**WORK ITEM**
In the records below, find each line holding the word "sides" and copy it.

--- MATERIAL SHOWN Enclosed Below ---

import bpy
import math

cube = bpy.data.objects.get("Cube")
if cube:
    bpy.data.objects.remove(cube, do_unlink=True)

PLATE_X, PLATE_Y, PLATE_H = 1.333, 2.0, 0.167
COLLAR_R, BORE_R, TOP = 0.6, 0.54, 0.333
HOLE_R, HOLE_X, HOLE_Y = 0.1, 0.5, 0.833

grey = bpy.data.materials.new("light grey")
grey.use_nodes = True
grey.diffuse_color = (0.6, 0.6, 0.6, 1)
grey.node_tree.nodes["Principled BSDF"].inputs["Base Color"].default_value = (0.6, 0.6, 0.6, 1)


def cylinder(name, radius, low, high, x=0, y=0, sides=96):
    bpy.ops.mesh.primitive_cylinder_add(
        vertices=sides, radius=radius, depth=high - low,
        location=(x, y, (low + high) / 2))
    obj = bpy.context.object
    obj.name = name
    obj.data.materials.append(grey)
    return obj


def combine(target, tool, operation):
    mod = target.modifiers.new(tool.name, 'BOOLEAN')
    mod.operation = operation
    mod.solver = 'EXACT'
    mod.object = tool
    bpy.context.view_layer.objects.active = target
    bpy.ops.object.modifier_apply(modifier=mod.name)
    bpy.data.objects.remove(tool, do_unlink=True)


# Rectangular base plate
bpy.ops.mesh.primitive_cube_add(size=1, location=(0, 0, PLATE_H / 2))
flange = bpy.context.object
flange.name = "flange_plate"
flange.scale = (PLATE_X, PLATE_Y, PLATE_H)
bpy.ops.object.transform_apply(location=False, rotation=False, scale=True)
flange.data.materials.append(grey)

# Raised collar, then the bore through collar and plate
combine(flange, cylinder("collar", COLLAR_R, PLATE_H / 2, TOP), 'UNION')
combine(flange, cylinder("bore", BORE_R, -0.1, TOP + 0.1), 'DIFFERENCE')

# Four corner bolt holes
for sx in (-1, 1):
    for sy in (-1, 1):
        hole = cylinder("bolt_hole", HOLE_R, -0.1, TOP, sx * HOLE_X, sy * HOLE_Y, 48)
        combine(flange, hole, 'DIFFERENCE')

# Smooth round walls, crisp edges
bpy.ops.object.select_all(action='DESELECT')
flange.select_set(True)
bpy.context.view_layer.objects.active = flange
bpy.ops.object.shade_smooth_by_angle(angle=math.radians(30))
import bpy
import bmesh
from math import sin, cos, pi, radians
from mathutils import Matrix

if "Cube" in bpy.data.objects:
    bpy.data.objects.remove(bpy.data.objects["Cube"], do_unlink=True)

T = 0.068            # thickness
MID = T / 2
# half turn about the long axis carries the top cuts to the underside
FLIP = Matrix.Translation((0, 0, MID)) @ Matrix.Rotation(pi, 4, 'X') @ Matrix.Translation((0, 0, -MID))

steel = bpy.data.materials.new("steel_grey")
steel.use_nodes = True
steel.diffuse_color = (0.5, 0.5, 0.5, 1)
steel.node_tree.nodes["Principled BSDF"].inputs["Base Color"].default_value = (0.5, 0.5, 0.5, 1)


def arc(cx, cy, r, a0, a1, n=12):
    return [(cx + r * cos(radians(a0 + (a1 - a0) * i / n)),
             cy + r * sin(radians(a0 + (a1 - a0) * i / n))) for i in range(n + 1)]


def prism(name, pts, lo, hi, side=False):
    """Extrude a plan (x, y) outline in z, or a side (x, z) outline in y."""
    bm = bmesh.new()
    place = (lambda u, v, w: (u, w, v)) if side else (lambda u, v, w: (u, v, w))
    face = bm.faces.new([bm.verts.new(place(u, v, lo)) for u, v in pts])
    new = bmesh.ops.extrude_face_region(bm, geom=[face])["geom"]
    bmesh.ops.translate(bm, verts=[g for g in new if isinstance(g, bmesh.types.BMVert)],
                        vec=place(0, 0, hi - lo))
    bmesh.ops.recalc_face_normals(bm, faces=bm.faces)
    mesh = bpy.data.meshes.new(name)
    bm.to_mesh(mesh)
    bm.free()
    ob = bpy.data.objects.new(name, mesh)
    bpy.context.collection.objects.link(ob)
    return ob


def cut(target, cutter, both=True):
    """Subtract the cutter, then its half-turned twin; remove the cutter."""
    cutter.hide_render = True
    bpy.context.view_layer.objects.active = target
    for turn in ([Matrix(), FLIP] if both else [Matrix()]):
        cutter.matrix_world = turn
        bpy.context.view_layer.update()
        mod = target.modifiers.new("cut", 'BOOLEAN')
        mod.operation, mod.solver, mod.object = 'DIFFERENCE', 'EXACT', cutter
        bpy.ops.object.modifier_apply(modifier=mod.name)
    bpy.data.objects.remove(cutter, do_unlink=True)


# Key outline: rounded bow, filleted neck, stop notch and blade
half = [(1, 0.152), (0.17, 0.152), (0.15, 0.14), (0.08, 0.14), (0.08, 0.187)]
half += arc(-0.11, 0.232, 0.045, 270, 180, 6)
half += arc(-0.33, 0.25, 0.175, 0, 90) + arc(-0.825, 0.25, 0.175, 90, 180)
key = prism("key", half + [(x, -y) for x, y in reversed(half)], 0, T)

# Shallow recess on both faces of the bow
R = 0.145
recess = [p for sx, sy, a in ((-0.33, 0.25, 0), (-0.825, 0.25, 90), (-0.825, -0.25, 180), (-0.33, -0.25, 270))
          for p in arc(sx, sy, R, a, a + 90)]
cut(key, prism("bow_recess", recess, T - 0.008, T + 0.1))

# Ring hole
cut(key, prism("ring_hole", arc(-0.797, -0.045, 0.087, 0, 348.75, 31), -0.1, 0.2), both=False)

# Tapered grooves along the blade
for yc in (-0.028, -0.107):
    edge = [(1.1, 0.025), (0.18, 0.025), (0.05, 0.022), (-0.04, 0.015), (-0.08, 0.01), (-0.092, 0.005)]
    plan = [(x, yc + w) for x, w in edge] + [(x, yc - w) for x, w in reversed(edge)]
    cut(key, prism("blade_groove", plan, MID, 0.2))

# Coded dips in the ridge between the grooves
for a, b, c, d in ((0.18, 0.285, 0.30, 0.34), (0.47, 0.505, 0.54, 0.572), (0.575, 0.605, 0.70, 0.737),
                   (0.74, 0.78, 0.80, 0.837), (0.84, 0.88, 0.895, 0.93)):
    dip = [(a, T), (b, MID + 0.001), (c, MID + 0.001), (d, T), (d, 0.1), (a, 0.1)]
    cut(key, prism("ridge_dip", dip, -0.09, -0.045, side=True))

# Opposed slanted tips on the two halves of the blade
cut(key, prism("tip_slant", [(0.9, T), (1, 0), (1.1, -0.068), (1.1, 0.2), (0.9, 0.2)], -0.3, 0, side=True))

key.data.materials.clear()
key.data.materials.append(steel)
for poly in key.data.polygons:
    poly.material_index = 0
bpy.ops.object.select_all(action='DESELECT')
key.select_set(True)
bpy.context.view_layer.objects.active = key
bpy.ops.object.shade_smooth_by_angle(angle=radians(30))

--- End of Enclosed MATERIAL SHOWN ---

**OUTPUT OF THE TASK**
def cylinder(name, radius, low, high, x=0, y=0, sides=96):
        vertices=sides, radius=radius, depth=high - low,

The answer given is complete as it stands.